Reporting an Accident with a PSV
By law, as a PSV operator you must inform the Secretary of State for Transport (in this case the DVSA) if one of your PSVs has been involved in an accident or been subject to a serious incident. Recently the DVSA have updated the standard report form (PSV 112), a copy of which can be found by clicking here.
If one of your PSVs has been included in an incident which involves any of the following, a completed PSV 112 form must be filled in, saved to your computer system/records and then emailed to the DVSA at email@example.com
- Serious Injuries (such as broken bones, damage to major organs or overnight hospitalisation)
- Allegations of a safety defect
- Serious damage as a result of the incident (such as major body or mechanical component damage, which needs specialist recovery and the vehicle being taken out of service to be repaired)
- A safety critical component failure or history of the same component failing
- A vehicle catching fire
- A situation in which the Police have told you to file a report.
The submission of a PSV 112 form may well prompt the DVSA to undertake an operator visit or other follow up. Following a serious incident as mentioned above, there may also be wider ramifications for your business to consider, such as reputational damage, managing press enquiries and dealing with insurance claims. It makes sense therefore if you ever find your business facing such a risk to take specialist legal advice quickly.

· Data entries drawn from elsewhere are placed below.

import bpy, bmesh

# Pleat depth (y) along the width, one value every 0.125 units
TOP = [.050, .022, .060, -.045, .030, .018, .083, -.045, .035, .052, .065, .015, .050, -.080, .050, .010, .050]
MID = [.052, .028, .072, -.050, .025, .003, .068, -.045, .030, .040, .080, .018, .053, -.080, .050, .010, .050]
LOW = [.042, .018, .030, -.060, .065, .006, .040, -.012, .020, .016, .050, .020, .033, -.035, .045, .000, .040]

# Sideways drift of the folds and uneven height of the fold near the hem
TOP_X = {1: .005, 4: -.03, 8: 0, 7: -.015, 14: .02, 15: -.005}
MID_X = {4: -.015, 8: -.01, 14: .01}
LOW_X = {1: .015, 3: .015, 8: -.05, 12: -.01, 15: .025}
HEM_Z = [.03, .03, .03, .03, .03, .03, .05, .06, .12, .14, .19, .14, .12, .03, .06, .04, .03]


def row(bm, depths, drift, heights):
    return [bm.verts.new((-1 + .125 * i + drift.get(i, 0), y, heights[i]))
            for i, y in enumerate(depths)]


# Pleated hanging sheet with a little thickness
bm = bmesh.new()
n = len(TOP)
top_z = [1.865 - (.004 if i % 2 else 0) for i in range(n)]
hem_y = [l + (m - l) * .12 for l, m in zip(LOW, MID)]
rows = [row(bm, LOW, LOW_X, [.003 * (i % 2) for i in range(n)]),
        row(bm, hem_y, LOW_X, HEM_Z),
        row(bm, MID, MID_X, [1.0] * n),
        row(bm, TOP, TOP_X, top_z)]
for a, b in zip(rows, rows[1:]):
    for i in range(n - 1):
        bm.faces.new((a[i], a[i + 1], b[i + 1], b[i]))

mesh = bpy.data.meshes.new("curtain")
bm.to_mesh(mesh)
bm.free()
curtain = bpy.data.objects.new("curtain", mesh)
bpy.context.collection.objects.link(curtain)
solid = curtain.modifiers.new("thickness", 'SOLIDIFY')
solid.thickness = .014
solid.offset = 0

Making sure that the form is correctly completed and that preparations for any “blow-back” the business might experience are in place is something that Pellys Transport & Regulatory Law can assist with. With over 35 years’ experience of advising the PSV industry and dealing with just such incidents, our team is ideally placed to help. Call us on 01279 818280 or click here to send an email.